Dynamic force microscopy experiments in the present study have provided insight into the physical interactions of SBA with Tn-PSM, a high molecular weight mucin that possesses the Tn blood group pancarcinoma antigen. Force profiles of the interactions show multiple unbinding/rebinding events of SBA with Tn-PSM that occur over a length of 2.0 µm, which is consistent with the length of the mucin polypeptide chain. The kinetics of complete dissociation of the lectin from the mucin is also consistent with repeated unbinding/rebinding events between the two molecules. These findings are consistent with a binding model that involves “binding and jumping” of SBA from GalNAc to GalNAc residue along the mucin chain. This mechanism has previously been suggested for SBA binding to Tn-PSM based on thermodynamic binding data obtained by ITC.16 Furthermore, the bind and jump mechanism is similar to that observed for the binding of protein ligands to DNA, and suggest a common conserved binding mechanism of ligands to the two biopolymers and possibly between ligands and all biopolymers, as recently suggested.41

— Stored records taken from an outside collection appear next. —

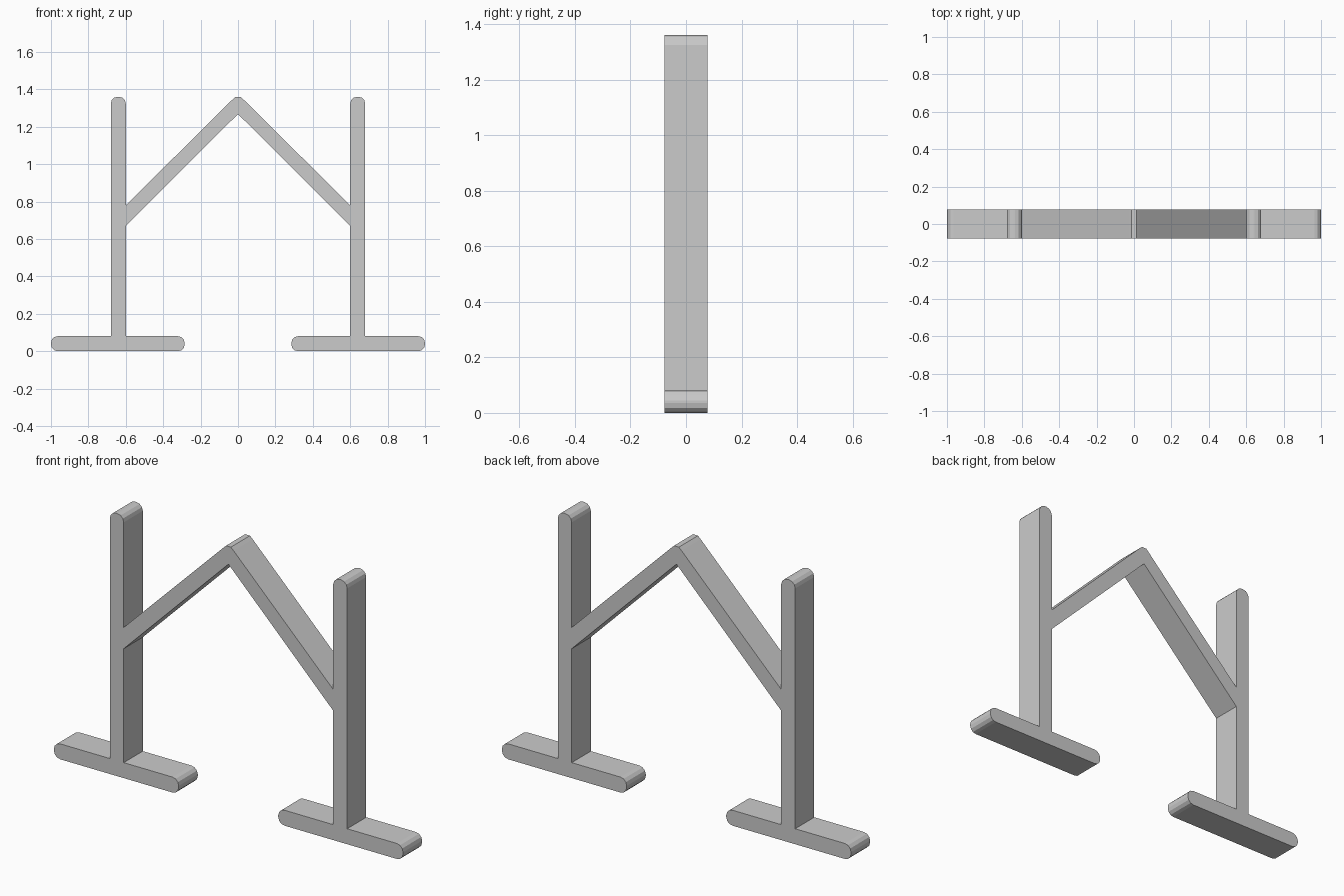
import bpy
import bmesh
from math import cos, sin, radians

old = bpy.data.objects.get("Cube")
if old:
    bpy.data.objects.remove(old, do_unlink=True)

HALF_DEPTH = 0.078
THICK = 0.08      # thickness of posts and feet
R = 0.036         # corner radius of the rounded ends
POST_IN, POST_OUT = 0.6, 0.68
FOOT_IN, FOOT_OUT = 0.285, 1.0
TOP = 1.36

grey = bpy.data.materials.new("light grey")
grey.use_nodes = True
colour = (0.6, 0.6, 0.6, 1)
grey.diffuse_color = colour
grey.node_tree.nodes["Principled BSDF"].inputs["Base Color"].default_value = colour


def corner(cx, cz, start, steps=3):
    """Quarter round about a centre, running counter-clockwise."""
    angles = [radians(start + 90 * i / steps) for i in range(steps + 1)]
    return [(cx + R * cos(a), cz + R * sin(a)) for a in angles]


# Left half of the outline: foot, post and sloping brace in one piece
outline = corner(FOOT_IN + R, R, 180)
outline += corner(FOOT_OUT - R, R, 270)
outline += corner(FOOT_OUT - R, THICK - R, 0)
outline += [(POST_OUT, THICK)]
outline += corner(POST_OUT - R, TOP - R, 0)
outline += corner(POST_IN + R, TOP - R, 90)
outline += [(POST_IN, 0.78), (0.03, 1.345), (0.014, TOP), (0, TOP)]
outline += [(0, 1.268), (POST_IN, 0.67), (POST_IN, THICK)]
outline += corner(FOOT_IN + R, THICK - R, 90)

# Extrude the outline through the depth
bm = bmesh.new()
front = bm.faces.new([bm.verts.new((x, -HALF_DEPTH, z)) for x, z in outline])
back = bmesh.ops.extrude_face_region(bm, geom=[front], use_keep_orig=True)["geom"]
for v in back:
    if isinstance(v, bmesh.types.BMVert):
        v.co.y = HALF_DEPTH

# Open the centre plane, so that both halves weld into one frame
centre = [f for f in bm.faces if all(abs(v.co.x) < 1e-5 for v in f.verts)]
bmesh.ops.delete(bm, geom=centre, context="FACES")
bmesh.ops.remove_doubles(bm, verts=bm.verts, dist=1e-5)
bmesh.ops.recalc_face_normals(bm, faces=bm.faces)

mesh = bpy.data.meshes.new("braced_frame")
bm.to_mesh(mesh)
bm.free()
mesh.materials.append(grey)
frame = bpy.data.objects.new("braced_frame", mesh)
bpy.context.collection.objects.link(frame)

mirror = frame.modifiers.new("Mirror", "MIRROR")
mirror.use_axis = (True, False, False)
mirror.use_clip = True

This work was supported by Grant CA-16054 from the National Cancer Institute, Department of Health, Education and Welfare, Core Grant P30 CA-13330 from the same agency (C. F. B.), Grant CA-78834 from the National Institues of Health, National Cancer Institute (T. A. G.) and Grant 121894/420 from the Norwegian Research Council (M.S. and B.T.S.).